_Exercise requirements_.
Every line of the data below should be repeated exactly, and no picture should be copied.

# # # # #

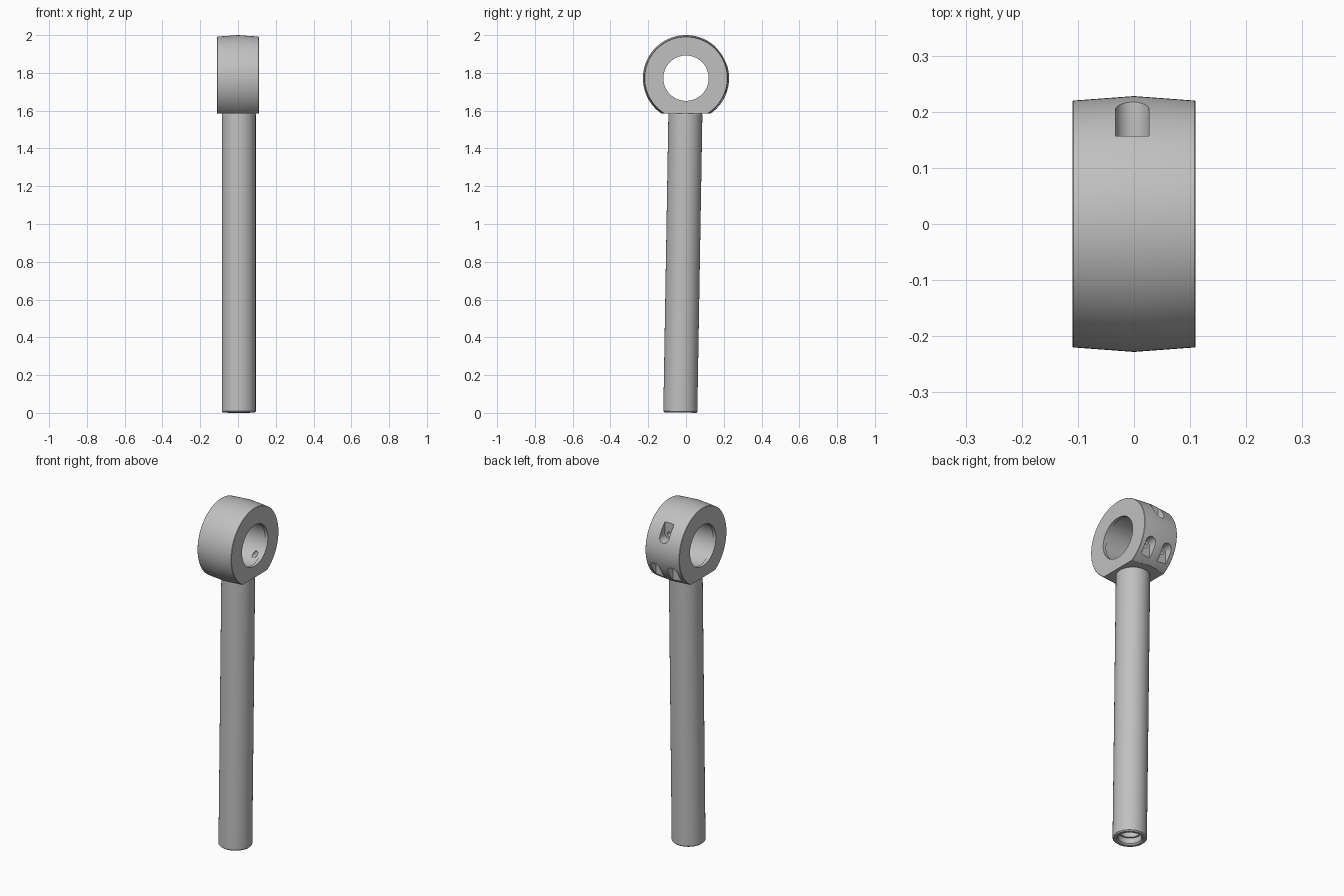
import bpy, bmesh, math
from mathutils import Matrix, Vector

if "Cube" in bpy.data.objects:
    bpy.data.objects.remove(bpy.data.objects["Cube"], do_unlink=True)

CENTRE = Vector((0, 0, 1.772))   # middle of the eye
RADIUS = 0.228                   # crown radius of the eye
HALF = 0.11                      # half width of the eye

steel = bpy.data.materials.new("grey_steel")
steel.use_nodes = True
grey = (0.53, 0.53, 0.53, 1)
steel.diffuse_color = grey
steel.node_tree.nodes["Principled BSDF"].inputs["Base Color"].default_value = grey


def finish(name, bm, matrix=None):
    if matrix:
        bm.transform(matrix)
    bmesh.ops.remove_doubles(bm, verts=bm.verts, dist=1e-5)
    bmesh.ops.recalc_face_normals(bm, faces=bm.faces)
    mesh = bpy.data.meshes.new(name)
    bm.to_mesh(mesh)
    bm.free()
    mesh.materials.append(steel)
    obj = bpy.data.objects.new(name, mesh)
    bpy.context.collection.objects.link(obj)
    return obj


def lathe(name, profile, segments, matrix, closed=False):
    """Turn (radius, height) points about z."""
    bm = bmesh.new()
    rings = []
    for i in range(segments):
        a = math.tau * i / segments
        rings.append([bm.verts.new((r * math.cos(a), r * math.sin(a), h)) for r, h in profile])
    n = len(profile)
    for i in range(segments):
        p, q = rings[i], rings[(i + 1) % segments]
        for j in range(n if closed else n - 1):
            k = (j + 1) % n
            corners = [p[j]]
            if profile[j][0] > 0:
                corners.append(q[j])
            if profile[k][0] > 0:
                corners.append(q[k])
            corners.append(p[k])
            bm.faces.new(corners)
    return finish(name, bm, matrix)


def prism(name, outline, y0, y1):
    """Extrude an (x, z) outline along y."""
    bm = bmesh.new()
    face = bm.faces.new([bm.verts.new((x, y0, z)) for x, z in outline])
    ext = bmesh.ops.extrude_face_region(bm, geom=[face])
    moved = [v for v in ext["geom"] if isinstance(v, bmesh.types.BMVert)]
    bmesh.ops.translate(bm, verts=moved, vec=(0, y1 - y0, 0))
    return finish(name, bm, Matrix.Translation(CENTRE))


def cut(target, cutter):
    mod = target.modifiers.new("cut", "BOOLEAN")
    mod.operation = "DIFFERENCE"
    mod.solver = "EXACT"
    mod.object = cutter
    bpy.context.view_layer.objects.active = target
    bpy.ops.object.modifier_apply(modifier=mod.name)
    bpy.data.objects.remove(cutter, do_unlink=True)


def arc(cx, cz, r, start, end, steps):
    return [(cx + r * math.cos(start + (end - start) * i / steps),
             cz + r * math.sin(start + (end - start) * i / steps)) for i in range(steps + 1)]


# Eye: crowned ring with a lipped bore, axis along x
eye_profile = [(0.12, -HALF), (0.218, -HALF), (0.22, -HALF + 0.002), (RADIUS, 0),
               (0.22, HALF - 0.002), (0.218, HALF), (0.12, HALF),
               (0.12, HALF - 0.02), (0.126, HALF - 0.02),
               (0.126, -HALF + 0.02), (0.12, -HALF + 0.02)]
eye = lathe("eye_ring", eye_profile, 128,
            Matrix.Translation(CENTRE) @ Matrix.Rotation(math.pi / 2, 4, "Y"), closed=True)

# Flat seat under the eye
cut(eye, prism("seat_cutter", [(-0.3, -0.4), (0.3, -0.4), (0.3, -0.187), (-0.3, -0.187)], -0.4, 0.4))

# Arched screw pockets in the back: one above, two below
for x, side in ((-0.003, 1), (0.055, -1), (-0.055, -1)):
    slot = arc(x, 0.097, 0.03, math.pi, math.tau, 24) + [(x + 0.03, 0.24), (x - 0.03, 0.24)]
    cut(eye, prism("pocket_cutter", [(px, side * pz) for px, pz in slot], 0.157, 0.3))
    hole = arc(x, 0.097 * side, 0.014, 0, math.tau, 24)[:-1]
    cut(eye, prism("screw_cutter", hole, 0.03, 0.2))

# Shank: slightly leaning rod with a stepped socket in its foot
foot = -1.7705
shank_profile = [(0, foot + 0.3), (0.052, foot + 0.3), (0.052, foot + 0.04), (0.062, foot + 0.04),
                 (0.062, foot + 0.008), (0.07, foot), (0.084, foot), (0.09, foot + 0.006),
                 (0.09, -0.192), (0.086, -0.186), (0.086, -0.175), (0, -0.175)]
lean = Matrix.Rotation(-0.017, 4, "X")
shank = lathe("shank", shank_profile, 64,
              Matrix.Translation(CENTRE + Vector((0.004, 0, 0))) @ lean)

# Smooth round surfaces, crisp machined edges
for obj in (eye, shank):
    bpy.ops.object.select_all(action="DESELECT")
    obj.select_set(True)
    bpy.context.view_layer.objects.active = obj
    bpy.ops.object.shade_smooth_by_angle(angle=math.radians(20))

# # # # #

_Exercise output_.
import bpy, bmesh, math
from mathutils import Matrix, Vector

if "Cube" in bpy.data.objects:
    bpy.data.objects.remove(bpy.data.objects["Cube"], do_unlink=True)

CENTRE = Vector((0, 0, 1.772))   # middle of the eye
RADIUS = 0.228                   # crown radius of the eye
HALF = 0.11                      # half width of the eye

steel = bpy.data.materials.new("grey_steel")
steel.use_nodes = True
grey = (0.53, 0.53, 0.53, 1)
steel.diffuse_color = grey
steel.node_tree.nodes["Principled BSDF"].inputs["Base Color"].default_value = grey


def finish(name, bm, matrix=None):
    if matrix:
        bm.transform(matrix)
    bmesh.ops.remove_doubles(bm, verts=bm.verts, dist=1e-5)
    bmesh.ops.recalc_face_normals(bm, faces=bm.faces)
    mesh = bpy.data.meshes.new(name)
    bm.to_mesh(mesh)
    bm.free()
    mesh.materials.append(steel)
    obj = bpy.data.objects.new(name, mesh)
    bpy.context.collection.objects.link(obj)
    return obj


def lathe(name, profile, segments, matrix, closed=False):
    """Turn (radius, height) points about z."""
    bm = bmesh.new()
    rings = []
    for i in range(segments):
        a = math.tau * i / segments
        rings.append([bm.verts.new((r * math.cos(a), r * math.sin(a), h)) for r, h in profile])
    n = len(profile)
    for i in range(segments):
        p, q = rings[i], rings[(i + 1) % segments]
        for j in range(n if closed else n - 1):
            k = (j + 1) % n
            corners = [p[j]]
            if profile[j][0] > 0:
                corners.append(q[j])
            if profile[k][0] > 0:
                corners.append(q[k])
            corners.append(p[k])
            bm.faces.new(corners)
    return finish(name, bm, matrix)


def prism(name, outline, y0, y1):
    """Extrude an (x, z) outline along y."""
    bm = bmesh.new()
    face = bm.faces.new([bm.verts.new((x, y0, z)) for x, z in outline])
    ext = bmesh.ops.extrude_face_region(bm, geom=[face])
    moved = [v for v in ext["geom"] if isinstance(v, bmesh.types.BMVert)]
    bmesh.ops.translate(bm, verts=moved, vec=(0, y1 - y0, 0))
    return finish(name, bm, Matrix.Translation(CENTRE))


def cut(target, cutter):
    mod = target.modifiers.new("cut", "BOOLEAN")
    mod.operation = "DIFFERENCE"
    mod.solver = "EXACT"
    mod.object = cutter
    bpy.context.view_layer.objects.active = target
    bpy.ops.object.modifier_apply(modifier=mod.name)
    bpy.data.objects.remove(cutter, do_unlink=True)


def arc(cx, cz, r, start, end, steps):
    return [(cx + r * math.cos(start + (end - start) * i / steps),
             cz + r * math.sin(start + (end - start) * i / steps)) for i in range(steps + 1)]


# Eye: crowned ring with a lipped bore, axis along x
eye_profile = [(0.12, -HALF), (0.218, -HALF), (0.22, -HALF + 0.002), (RADIUS, 0),
               (0.22, HALF - 0.002), (0.218, HALF), (0.12, HALF),
               (0.12, HALF - 0.02), (0.126, HALF - 0.02),
               (0.126, -HALF + 0.02), (0.12, -HALF + 0.02)]
eye = lathe("eye_ring", eye_profile, 128,
            Matrix.Translation(CENTRE) @ Matrix.Rotation(math.pi / 2, 4, "Y"), closed=True)

# Flat seat under the eye
cut(eye, prism("seat_cutter", [(-0.3, -0.4), (0.3, -0.4), (0.3, -0.187), (-0.3, -0.187)], -0.4, 0.4))

# Arched screw pockets in the back: one above, two below
for x, side in ((-0.003, 1), (0.055, -1), (-0.055, -1)):
    slot = arc(x, 0.097, 0.03, math.pi, math.tau, 24) + [(x + 0.03, 0.24), (x - 0.03, 0.24)]
    cut(eye, prism("pocket_cutter", [(px, side * pz) for px, pz in slot], 0.157, 0.3))
    hole = arc(x, 0.097 * side, 0.014, 0, math.tau, 24)[:-1]
    cut(eye, prism("screw_cutter", hole, 0.03, 0.2))

# Shank: slightly leaning rod with a stepped socket in its foot
foot = -1.7705
shank_profile = [(0, foot + 0.3), (0.052, foot + 0.3), (0.052, foot + 0.04), (0.062, foot + 0.04),
                 (0.062, foot + 0.008), (0.07, foot), (0.084, foot), (0.09, foot + 0.006),
                 (0.09, -0.192), (0.086, -0.186), (0.086, -0.175), (0, -0.175)]
lean = Matrix.Rotation(-0.017, 4, "X")
shank = lathe("shank", shank_profile, 64,
              Matrix.Translation(CENTRE + Vector((0.004, 0, 0))) @ lean)

# Smooth round surfaces, crisp machined edges
for obj in (eye, shank):
    bpy.ops.object.select_all(action="DESELECT")
    obj.select_set(True)
    bpy.context.view_layer.objects.active = obj
    bpy.ops.object.shade_smooth_by_angle(angle=math.radians(20))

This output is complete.